→ What is needed
Copy out exactly every line from the line containing "mesh.rotation.y = -side" until the records below end, inclusive of both boundary lines.

Dataset entries:
----

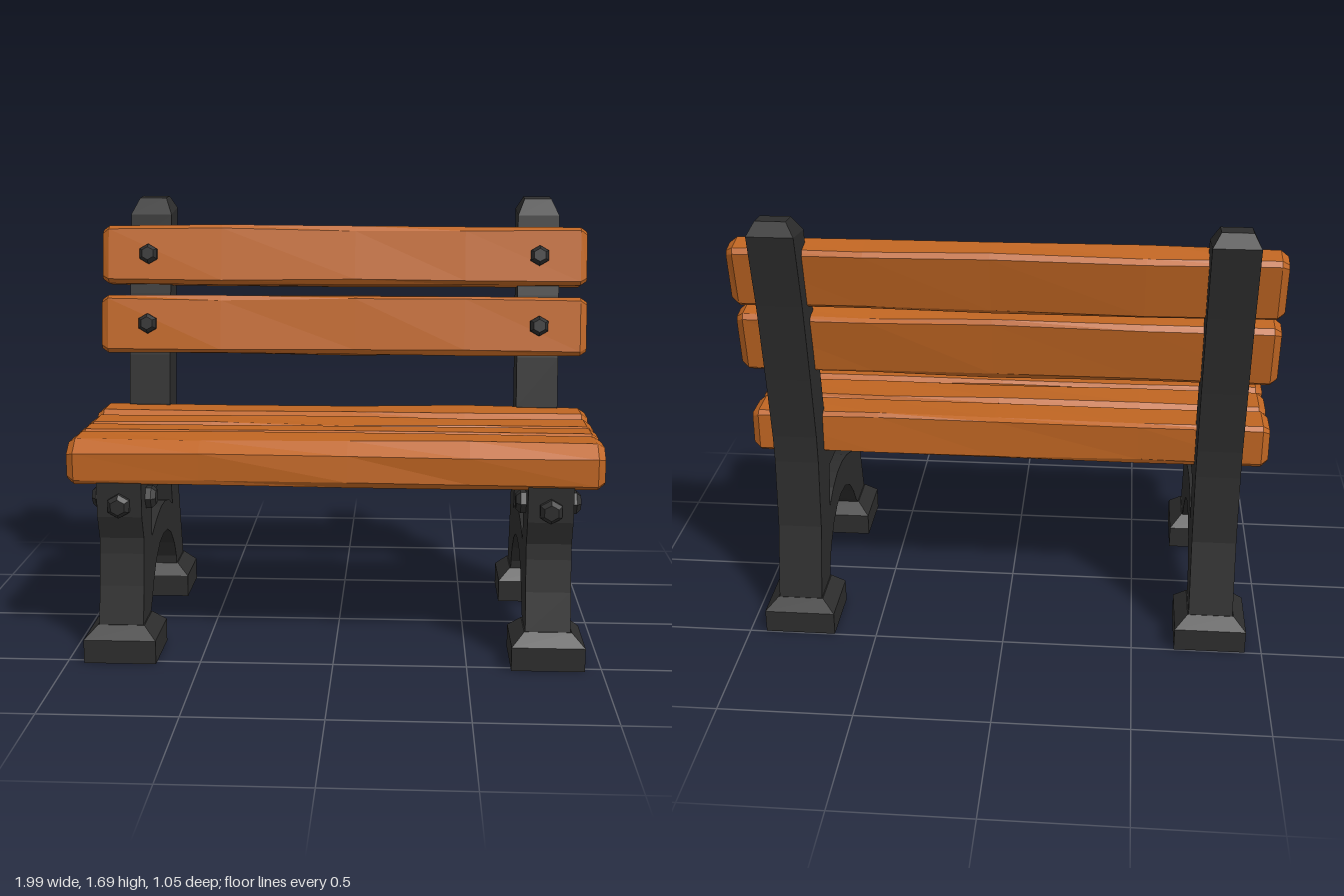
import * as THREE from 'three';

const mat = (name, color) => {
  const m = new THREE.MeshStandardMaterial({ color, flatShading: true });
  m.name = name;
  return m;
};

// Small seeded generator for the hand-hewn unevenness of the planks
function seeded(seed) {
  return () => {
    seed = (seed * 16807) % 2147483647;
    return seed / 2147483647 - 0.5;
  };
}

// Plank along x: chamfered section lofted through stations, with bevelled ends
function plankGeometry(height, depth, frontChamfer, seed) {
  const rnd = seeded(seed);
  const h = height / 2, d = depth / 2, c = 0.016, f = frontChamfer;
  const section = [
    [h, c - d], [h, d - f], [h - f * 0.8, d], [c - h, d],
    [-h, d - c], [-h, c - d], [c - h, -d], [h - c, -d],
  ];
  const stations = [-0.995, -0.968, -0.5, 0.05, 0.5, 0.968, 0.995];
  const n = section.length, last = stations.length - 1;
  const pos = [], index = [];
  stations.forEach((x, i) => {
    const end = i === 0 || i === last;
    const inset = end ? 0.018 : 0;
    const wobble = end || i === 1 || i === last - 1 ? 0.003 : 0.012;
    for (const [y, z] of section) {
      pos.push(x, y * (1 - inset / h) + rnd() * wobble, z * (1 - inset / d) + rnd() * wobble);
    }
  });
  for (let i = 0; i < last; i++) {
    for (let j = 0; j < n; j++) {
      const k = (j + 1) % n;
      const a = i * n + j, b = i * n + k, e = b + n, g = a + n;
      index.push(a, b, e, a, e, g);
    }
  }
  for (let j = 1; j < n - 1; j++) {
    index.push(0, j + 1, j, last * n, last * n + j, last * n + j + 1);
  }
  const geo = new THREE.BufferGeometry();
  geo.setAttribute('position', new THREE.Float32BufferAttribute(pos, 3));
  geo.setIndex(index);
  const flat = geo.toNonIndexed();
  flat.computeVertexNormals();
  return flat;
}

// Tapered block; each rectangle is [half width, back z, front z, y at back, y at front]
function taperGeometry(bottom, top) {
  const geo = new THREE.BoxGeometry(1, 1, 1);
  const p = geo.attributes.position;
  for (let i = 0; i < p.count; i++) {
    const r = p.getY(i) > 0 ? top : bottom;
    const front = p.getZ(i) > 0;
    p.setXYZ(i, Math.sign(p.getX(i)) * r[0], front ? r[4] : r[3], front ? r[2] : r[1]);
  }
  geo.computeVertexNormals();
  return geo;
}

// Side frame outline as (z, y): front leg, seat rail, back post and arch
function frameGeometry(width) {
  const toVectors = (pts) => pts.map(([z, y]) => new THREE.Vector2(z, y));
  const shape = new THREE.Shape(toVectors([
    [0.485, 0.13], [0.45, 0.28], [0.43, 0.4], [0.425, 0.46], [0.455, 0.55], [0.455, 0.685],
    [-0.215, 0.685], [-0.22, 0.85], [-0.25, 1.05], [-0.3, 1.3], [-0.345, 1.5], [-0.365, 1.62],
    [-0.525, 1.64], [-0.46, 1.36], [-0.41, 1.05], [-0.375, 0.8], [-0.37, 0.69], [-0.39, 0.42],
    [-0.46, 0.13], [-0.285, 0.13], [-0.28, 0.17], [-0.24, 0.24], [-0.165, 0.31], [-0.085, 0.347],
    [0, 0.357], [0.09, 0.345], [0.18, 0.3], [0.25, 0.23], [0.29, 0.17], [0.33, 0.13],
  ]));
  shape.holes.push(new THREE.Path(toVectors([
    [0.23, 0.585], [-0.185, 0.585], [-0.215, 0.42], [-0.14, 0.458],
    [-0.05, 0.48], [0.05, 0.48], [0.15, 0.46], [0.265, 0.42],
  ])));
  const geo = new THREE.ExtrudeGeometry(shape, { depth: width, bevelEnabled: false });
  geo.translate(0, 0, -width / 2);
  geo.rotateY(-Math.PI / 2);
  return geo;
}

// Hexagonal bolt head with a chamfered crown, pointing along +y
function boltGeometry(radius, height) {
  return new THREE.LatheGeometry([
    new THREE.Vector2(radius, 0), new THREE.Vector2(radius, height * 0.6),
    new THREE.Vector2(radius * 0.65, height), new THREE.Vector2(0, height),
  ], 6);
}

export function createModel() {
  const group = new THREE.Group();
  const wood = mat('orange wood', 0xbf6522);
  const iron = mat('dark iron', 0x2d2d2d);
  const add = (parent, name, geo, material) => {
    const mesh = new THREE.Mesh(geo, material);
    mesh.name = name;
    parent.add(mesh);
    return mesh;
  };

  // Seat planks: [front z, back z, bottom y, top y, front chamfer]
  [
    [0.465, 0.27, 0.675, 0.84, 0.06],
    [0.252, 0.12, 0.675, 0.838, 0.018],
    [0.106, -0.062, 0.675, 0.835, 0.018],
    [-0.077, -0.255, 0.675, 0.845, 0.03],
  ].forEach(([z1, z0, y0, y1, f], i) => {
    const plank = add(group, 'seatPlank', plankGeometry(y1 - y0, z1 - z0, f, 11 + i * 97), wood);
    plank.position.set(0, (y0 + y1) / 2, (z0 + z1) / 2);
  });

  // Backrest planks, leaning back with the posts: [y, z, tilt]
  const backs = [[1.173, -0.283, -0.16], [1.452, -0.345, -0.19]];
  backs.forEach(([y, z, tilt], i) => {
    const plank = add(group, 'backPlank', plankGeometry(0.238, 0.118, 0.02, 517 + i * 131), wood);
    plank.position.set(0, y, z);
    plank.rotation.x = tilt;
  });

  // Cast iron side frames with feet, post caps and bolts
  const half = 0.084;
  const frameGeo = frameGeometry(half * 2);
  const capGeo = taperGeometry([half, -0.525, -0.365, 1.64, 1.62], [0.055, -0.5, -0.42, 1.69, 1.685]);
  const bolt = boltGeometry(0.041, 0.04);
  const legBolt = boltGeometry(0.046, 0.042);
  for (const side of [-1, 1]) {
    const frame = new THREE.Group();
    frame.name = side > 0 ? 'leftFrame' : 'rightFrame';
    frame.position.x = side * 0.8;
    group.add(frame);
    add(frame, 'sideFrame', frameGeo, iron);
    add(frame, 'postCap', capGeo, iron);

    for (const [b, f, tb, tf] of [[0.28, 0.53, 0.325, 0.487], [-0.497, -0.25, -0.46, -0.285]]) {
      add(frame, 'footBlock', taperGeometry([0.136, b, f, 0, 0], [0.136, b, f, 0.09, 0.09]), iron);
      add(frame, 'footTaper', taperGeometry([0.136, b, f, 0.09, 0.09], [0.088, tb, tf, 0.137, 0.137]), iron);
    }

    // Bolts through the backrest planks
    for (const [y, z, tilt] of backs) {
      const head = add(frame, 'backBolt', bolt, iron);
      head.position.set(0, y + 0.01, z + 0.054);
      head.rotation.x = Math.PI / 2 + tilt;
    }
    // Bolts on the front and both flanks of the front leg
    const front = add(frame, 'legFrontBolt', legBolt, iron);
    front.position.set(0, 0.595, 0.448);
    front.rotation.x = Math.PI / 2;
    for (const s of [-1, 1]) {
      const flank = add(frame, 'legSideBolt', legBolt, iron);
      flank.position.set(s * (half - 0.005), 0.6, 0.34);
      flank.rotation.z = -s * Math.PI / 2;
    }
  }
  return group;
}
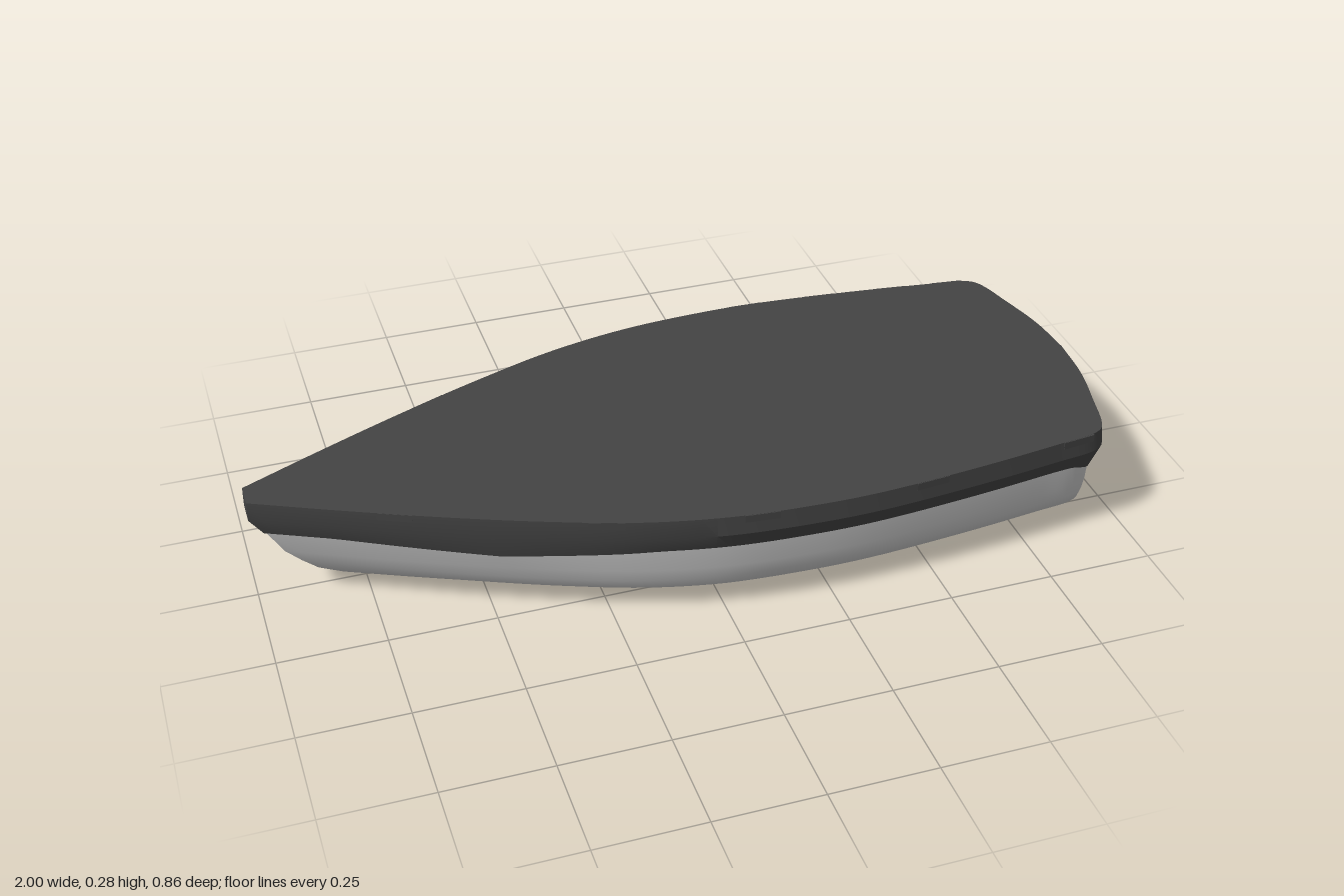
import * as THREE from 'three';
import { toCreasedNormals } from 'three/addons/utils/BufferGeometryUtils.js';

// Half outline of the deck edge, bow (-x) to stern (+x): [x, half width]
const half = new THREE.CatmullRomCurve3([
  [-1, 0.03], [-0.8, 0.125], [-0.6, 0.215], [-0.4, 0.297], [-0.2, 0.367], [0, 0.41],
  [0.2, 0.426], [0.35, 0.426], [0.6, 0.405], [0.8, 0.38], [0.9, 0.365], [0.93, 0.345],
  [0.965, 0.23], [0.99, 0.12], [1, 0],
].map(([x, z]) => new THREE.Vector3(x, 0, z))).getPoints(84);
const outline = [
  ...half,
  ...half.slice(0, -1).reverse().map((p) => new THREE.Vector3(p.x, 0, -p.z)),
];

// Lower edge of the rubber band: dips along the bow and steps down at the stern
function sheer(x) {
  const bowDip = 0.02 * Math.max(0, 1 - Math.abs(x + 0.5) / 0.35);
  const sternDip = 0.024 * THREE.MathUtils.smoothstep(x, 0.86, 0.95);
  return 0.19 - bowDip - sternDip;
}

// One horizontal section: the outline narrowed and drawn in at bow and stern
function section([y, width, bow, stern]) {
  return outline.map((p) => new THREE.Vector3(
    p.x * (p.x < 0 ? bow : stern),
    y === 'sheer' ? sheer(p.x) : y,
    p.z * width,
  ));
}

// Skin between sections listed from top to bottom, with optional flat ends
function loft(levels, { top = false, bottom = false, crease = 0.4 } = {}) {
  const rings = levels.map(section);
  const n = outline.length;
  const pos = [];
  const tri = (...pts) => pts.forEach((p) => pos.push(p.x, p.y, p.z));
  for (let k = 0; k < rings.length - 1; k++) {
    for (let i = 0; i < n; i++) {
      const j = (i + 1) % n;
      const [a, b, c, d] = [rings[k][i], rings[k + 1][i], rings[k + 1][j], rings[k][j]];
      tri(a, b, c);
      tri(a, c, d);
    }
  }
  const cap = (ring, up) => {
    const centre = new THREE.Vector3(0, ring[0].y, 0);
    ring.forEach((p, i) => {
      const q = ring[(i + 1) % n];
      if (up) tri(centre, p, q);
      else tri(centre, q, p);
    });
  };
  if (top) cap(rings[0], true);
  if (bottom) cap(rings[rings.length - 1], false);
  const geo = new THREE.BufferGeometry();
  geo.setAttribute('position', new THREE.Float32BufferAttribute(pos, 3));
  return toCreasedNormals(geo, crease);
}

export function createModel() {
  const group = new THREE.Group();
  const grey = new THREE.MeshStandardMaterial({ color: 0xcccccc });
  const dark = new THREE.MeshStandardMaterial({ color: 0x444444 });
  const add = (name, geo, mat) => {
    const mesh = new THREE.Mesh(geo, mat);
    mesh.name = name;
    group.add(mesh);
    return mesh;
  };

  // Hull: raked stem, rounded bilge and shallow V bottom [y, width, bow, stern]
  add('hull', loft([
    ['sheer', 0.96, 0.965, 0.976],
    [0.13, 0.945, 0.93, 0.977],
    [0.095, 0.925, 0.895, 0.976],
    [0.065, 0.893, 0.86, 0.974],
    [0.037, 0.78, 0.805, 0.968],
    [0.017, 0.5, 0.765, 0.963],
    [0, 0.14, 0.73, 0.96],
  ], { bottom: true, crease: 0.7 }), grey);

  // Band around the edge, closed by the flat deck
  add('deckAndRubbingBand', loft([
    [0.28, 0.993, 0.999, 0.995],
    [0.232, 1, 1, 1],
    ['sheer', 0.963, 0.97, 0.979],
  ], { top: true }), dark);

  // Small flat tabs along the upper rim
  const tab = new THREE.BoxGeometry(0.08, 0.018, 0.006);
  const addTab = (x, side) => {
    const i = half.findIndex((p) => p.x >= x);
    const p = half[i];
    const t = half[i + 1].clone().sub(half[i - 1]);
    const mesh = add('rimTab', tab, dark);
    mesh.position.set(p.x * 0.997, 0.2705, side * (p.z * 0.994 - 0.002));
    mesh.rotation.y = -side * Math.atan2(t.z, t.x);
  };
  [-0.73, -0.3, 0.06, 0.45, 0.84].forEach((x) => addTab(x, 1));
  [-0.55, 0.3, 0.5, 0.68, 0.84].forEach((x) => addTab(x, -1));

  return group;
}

----

→ Answer to the exercise
    mesh.rotation.y = -side * Math.atan2(t.z, t.x);
  };
  [-0.73, -0.3, 0.06, 0.45, 0.84].forEach((x) => addTab(x, 1));
  [-0.55, 0.3, 0.5, 0.68, 0.84].forEach((x) => addTab(x, -1));

  return group;
}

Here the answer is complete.